Mediterranean concepts have enjoyed 11% growth on restaurant menus in the last five years in recent years due to consumer demand for healthier quick-service options. From hummus to tabbouleh and fresh pita to flavorful salads, the cuisine has caught the watchful eye of Whole Foods, which named it a top-five trend for 2018, and dietitians who consistently rank the fiber, fish and fats within the category as a winning lifestyle choice. This consumer interest is reflected by the rise of Mediterranean and Middle Eastern chains Cava, Roti, Hummus and Pita Co. and Taïm.
Elite, for its part, has made plenty of moves in the past few years, starting in 2016 with its acquisition of Slater’s bacon-and-beef burgers. That chain was only in California at the time and has since expanded to four states — a move that could foreshadow Noon's future under the restaurant group. Elite bought Daphne’s in April and then teased “two more acquisitions” after announcing its deal with deep-dish chain Patxi’s Pizza in September. Franchising could be a part of Patxi’s future, making that model a possibility for the new Daphne’s/Noon hybrid as well. Though Noon loses its brand in this deal, the new Daphne’s hybrid will incorporate Noon’s popular assembly-line model for gyros with Daphne’s signature Greek plates.

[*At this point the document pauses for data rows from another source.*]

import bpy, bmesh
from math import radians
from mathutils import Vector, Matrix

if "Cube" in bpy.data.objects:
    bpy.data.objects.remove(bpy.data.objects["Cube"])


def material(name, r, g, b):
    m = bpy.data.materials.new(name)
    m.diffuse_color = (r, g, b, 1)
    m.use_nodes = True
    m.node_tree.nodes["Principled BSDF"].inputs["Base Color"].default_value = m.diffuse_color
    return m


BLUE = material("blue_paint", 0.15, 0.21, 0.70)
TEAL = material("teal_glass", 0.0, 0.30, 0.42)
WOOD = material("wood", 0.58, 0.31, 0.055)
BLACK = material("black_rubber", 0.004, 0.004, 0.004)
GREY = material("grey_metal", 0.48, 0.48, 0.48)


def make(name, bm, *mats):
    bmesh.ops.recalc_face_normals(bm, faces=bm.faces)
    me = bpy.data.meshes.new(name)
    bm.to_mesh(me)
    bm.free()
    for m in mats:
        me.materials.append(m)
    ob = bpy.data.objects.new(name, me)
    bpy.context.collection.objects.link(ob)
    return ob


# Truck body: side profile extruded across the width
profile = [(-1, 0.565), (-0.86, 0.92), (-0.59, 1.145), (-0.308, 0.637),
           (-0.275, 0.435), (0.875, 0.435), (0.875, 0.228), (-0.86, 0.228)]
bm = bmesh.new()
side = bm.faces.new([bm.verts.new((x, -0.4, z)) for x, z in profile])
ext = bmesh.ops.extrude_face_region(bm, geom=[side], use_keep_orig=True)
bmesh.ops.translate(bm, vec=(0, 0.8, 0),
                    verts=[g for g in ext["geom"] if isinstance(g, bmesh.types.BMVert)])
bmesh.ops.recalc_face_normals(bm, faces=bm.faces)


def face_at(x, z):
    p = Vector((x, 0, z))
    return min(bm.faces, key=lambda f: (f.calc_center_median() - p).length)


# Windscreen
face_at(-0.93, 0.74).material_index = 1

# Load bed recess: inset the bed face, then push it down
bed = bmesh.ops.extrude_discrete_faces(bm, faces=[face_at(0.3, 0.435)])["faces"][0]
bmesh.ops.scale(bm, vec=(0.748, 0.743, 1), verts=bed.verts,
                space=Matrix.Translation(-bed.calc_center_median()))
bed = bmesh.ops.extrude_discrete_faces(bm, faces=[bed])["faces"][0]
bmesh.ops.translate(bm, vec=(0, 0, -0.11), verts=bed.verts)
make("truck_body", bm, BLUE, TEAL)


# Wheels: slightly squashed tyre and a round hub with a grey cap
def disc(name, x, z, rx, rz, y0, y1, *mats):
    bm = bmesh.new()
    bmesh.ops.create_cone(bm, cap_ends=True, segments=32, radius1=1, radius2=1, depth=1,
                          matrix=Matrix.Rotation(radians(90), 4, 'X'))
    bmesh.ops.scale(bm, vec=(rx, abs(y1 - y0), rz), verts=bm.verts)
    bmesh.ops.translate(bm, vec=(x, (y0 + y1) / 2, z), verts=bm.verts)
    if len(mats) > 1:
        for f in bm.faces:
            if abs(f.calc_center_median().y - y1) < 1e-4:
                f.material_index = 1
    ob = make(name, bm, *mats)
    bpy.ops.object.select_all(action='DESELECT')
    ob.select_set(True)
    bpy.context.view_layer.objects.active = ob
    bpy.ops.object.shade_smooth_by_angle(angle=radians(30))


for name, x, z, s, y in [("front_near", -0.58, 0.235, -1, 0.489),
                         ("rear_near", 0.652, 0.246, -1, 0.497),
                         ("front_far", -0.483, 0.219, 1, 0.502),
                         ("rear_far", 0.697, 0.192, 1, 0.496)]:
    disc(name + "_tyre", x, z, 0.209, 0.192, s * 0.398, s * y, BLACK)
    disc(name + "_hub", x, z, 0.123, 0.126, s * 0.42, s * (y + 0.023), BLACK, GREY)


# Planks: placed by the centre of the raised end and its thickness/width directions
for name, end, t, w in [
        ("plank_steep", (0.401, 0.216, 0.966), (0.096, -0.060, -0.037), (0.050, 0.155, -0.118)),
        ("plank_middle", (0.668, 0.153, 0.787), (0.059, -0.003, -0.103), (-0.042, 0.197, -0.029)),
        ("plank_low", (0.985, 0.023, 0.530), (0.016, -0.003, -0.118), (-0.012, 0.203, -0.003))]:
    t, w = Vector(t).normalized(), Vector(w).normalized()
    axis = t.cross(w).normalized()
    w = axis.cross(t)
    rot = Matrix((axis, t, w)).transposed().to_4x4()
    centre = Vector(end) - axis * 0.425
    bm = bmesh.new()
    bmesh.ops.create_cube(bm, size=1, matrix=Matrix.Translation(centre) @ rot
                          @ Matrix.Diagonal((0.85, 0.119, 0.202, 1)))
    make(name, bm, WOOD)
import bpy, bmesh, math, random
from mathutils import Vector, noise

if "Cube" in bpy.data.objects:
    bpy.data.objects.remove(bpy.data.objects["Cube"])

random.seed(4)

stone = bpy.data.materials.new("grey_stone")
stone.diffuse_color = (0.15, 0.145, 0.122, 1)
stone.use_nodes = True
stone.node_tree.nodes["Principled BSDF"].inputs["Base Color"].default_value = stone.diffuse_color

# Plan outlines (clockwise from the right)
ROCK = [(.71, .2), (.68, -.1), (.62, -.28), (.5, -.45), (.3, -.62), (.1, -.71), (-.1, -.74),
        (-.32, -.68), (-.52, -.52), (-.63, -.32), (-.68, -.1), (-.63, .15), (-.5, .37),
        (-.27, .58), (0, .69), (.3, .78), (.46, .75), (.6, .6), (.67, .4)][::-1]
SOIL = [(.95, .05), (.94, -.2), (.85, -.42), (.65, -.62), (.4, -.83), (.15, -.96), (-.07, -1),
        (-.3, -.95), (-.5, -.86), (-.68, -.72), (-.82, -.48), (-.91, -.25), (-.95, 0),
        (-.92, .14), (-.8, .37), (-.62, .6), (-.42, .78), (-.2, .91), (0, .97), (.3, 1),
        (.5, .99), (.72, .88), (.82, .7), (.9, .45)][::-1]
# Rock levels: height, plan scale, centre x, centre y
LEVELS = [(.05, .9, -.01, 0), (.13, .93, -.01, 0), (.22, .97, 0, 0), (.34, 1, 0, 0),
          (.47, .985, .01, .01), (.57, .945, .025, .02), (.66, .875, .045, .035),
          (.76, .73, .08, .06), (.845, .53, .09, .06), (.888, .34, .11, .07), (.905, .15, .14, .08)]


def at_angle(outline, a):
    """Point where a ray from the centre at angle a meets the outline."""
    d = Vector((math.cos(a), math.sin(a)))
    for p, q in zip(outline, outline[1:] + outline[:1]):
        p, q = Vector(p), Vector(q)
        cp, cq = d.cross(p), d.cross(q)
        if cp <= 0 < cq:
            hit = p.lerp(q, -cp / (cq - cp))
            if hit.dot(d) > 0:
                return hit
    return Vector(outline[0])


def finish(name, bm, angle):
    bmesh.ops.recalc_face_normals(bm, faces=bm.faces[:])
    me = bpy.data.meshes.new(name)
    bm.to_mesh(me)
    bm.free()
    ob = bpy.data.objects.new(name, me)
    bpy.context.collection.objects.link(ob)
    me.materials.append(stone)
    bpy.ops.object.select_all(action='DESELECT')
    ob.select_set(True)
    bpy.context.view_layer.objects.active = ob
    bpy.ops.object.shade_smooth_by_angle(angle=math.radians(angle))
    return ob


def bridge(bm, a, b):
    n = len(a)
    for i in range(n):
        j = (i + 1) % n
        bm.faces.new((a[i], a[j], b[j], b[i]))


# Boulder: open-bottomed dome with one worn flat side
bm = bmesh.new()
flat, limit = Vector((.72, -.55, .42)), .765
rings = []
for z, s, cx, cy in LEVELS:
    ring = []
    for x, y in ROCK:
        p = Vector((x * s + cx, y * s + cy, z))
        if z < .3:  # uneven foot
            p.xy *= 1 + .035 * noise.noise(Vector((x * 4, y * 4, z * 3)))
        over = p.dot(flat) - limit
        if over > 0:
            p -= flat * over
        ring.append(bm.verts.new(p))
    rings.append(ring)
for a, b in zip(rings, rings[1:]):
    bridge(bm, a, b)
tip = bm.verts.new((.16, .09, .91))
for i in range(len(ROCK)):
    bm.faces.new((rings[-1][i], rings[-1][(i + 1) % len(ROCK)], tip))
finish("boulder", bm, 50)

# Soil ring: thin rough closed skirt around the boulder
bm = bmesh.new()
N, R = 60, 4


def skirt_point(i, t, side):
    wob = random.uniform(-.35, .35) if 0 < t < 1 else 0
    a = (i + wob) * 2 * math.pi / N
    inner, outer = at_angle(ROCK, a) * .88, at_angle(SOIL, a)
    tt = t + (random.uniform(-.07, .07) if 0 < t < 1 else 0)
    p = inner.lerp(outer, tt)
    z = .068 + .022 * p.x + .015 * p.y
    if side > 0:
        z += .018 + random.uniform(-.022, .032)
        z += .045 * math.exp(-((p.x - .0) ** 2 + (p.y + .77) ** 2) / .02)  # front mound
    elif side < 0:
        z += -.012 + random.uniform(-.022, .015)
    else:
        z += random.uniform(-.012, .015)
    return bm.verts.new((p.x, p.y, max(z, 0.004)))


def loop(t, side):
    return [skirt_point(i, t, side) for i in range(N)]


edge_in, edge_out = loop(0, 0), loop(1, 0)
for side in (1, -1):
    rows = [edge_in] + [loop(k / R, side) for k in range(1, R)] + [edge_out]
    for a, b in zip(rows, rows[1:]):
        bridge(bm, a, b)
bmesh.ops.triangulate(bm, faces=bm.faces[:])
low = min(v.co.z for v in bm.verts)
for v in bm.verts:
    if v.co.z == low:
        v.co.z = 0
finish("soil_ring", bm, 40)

Though Mediterranean flavors aren’t new, as American chefs have been using spices like za’atar and harissa for years now, they are still innovative in fast-casual. But whether all of these concepts can survive in a climate of consolidation — in a field where larger operators see a profitable future — depends on how well this “lifestyle choice” sticks with consumers.